Jessica Alba is Transportation Policy Manager with Stanford University and has a passion for sustainability and strong TDM programs.
We asked her for her views on ACT and the future of TDM.
1. What brought you to TDM?
Growing up in Sweden, I have always had a strong passion for sustainability. With dual Masters in Earth Sciences and Environmental Science, I learned that transportation planning can have a huge impact on an individual’s carbon footprint. While at the Swedish transportation planning firm Trivector Traffic, I got to see first-hand how regional and local TDM programs significantly impacted employees’ and residents’ travel behavior. When I moved to the United States and joined Nelson\Nygaard Consulting Associates in 2004, I was fortunate to have both Jeffrey Tumlin and Patrick Siegman as mentors on TDM and parking economics. These two organizations and the colleagues that I’ve had the pleasure of learning from in my early career truly shaped my passion for TDM.
2. How did you get involved in ACT?

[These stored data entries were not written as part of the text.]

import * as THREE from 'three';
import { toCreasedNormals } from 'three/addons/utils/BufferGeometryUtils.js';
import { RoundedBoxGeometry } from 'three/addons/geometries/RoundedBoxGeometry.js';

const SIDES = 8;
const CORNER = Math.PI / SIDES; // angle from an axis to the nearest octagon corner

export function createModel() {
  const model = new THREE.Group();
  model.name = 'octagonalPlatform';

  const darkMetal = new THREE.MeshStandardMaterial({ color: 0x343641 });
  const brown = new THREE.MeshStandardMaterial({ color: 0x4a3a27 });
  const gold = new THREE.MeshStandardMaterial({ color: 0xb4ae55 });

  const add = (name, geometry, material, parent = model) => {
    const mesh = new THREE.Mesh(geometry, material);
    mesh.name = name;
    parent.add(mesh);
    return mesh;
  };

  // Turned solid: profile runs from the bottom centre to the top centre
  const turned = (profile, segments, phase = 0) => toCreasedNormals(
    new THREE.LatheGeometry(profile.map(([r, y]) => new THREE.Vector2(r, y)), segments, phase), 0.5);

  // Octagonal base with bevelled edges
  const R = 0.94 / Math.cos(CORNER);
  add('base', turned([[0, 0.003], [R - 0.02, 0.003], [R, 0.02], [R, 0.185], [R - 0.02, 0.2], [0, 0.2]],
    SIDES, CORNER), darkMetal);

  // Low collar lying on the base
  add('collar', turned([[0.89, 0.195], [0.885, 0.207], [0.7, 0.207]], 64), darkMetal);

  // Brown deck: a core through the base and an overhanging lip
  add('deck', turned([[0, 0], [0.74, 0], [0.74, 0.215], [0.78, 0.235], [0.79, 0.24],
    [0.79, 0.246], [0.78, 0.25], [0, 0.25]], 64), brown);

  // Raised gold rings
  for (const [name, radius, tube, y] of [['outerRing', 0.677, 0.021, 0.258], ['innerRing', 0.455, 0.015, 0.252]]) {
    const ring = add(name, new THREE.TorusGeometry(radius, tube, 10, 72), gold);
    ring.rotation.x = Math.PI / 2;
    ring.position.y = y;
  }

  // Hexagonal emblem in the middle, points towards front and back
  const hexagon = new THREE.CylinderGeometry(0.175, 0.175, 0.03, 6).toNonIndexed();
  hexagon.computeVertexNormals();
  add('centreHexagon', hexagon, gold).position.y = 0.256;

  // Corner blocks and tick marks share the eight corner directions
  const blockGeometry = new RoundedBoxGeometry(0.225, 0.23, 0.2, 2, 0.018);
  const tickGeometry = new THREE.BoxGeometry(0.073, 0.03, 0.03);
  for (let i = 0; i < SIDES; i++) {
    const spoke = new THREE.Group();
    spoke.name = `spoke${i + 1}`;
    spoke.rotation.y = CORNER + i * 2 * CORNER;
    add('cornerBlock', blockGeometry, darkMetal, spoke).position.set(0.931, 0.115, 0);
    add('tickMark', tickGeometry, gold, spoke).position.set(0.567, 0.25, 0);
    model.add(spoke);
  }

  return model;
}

ACT has provided me with a steady source of reliable information about TDM on the federal and regional levels over the years. I’ve enjoyed participating in some of ACT’s international conferences, webinars and Bay Area events. It’s also been a great venue to get to know peers who are as passionate about TDM as I am. In my new role at Stanford University, I am looking forward to being more actively involved in the organization.

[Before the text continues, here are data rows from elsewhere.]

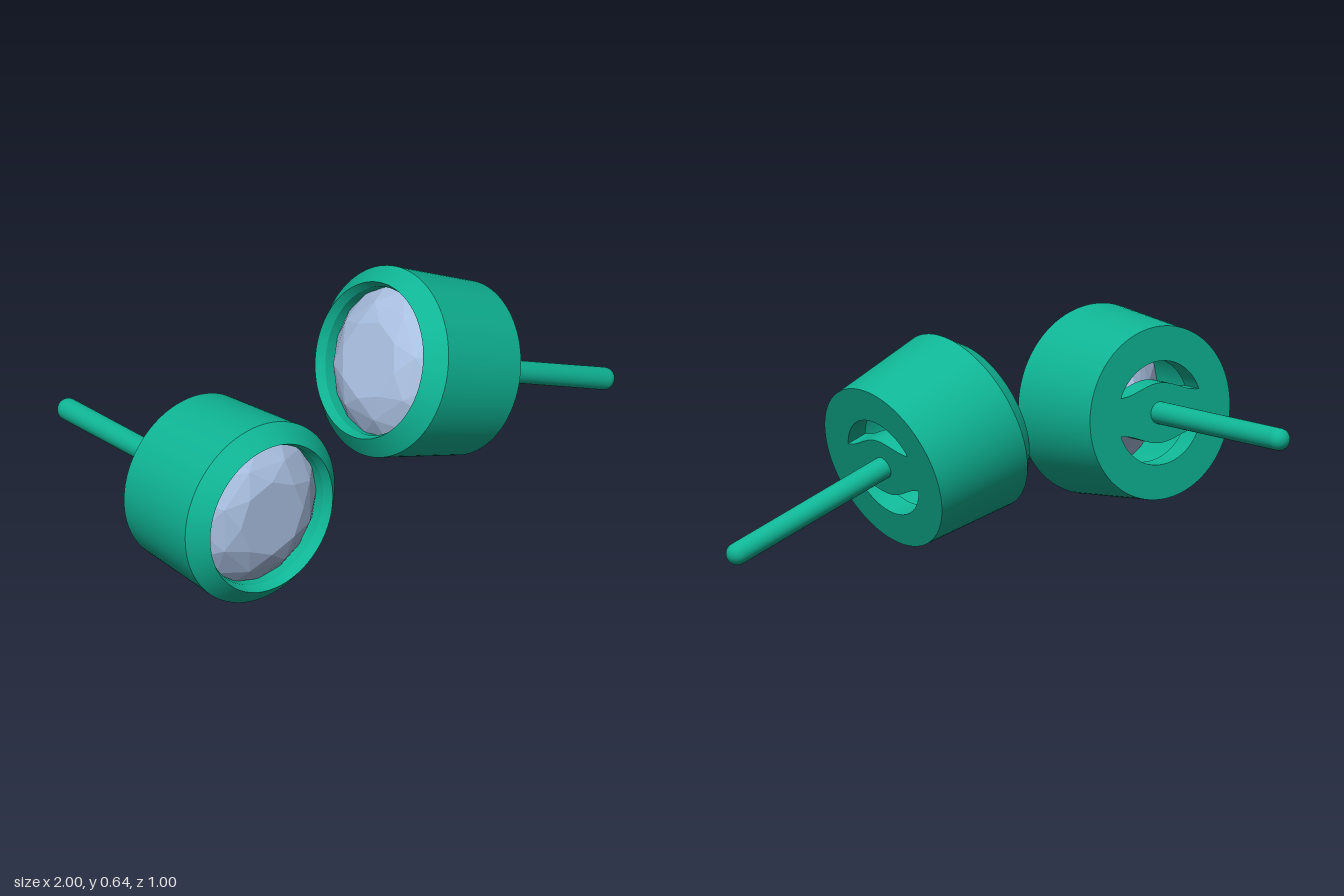
import * as THREE from 'three';
import { toCreasedNormals } from 'three/addons/utils/BufferGeometryUtils.js';
import { ConvexGeometry } from 'three/addons/geometries/ConvexGeometry.js';

const metal = new THREE.MeshStandardMaterial({ color: 0x0fb595 });
const stone = new THREE.MeshStandardMaterial({ color: 0xa9bfe0 });

const BACK = 0.12, PLATE = 0.07, HOLE = 0.157;

function part(name, geometry, material) {
  const mesh = new THREE.Mesh(geometry, material);
  mesh.name = name;
  return mesh;
}

// Hollow tapered cup with a chamfered front rim
function cupGeometry() {
  const profile = [[0.262, BACK], [0.287, 0.44], [0.235, 0.495], [0.222, 0.465], [0.222, BACK + PLATE]]
    .map(([r, z]) => new THREE.Vector2(r, z));
  return toCreasedNormals(new THREE.LatheGeometry(profile, 96).rotateX(Math.PI / 2), 0.4);
}

// One opening: a circle segment whose flat side is the wavy edge of the bar
function opening(side) {
  const points = [];
  const start = Math.asin(0.058 / HOLE);
  const halfWidth = HOLE * Math.cos(start);
  for (let i = 0; i <= 32; i++) {
    const a = start + (Math.PI - 2 * start) * i / 32;
    points.push(new THREE.Vector2(HOLE * Math.cos(a), side * HOLE * Math.sin(a)));
  }
  for (let i = 1; i < 24; i++) {
    const t = -1 + 2 * i / 24;
    const y = 0.058 + 0.0165 * (1 + Math.cos(Math.PI * t));
    points.push(new THREE.Vector2(halfWidth * t, side * y));
  }
  return new THREE.Path(points);
}

// Back plate: a disc with two openings that leave a bar for the post
function plateGeometry() {
  const disc = new THREE.Shape().absarc(0, 0, 0.262, 0, Math.PI * 2);
  disc.holes.push(opening(1), opening(-1));
  const geometry = new THREE.ExtrudeGeometry(disc, { depth: PLATE, bevelEnabled: false, curveSegments: 48 });
  return toCreasedNormals(geometry.translate(0, 0, BACK), 0.5);
}

// Brilliant cut stone: rings of corners [radius, z, count, turn] wrapped in facets
function gemGeometry() {
  const rings = [
    [0.12, 0.498, 8, 0],
    [0.178, 0.474, 8, 0.5],
    [0.224, 0.43, 16, 0],
    [0.224, 0.42, 16, 0],
    [0.11, 0.315, 8, 0.5],
    [0.004, 0.225, 4, 0],
  ];
  const points = [];
  for (const [r, z, count, turn] of rings) {
    for (let i = 0; i < count; i++) {
      const a = (i + turn) / count * Math.PI * 2;
      points.push(new THREE.Vector3(r * Math.cos(a), r * Math.sin(a), z));
    }
  }
  return new ConvexGeometry(points);
}

// Round-ended post running back from the bar
function postGeometry() {
  const radius = 0.034, front = 0.175, tip = -0.498;
  return new THREE.CapsuleGeometry(radius, front - tip - 2 * radius, 10, 32)
    .rotateX(Math.PI / 2)
    .translate(0, 0, (front + tip) / 2);
}

function createStud(name) {
  const stud = new THREE.Group();
  stud.name = name;
  stud.add(
    part('cup', cupGeometry(), metal),
    part('backPlate', plateGeometry(), metal),
    part('post', postGeometry(), metal),
    part('gem', gemGeometry(), stone),
  );
  return stud;
}

export function createModel() {
  const model = new THREE.Group();
  model.name = 'studEarrings';

  // Upright stud facing the front
  const facing = createStud('facingStud');
  facing.position.set(-0.713, 0.29, 0);

  // Resting stud turned sideways and leaning on its post
  const resting = createStud('restingStud');
  resting.position.set(0.527, 0.217, 0);
  resting.rotation.set(0, -Math.PI / 2, -0.356, 'ZYX');

  model.add(facing, resting);
  return model;
}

3. What do you see as the future of TDM? Any specific challenges?
From my perspective, the biggest challenge with TDM is that many elected officials, planners, and engineers are skeptical about how successful these primarily “soft measures,” such as incentives, promoting alternative transportation and parking management, are in creating long-term change. The future looks brighter, though. With an increasing number of reliable data sources and longitudinal evaluations, there is growing awareness and acceptance in many US cities that we can’t build our way out of congestion by adding more traffic lanes or parking. Instead, investments in multimodal access improvements and strong TDM programs are becoming the norm in these markets. With rapid evolution in emerging mobility strategies and technology, TDM is also gaining momentum as the perfect vehicle (no pun intended!) for these new tools. In the end, TDM is all about providing transportation options and sharing our existing resources as efficiently and equitably as possible – a natural extension of the future of mobility.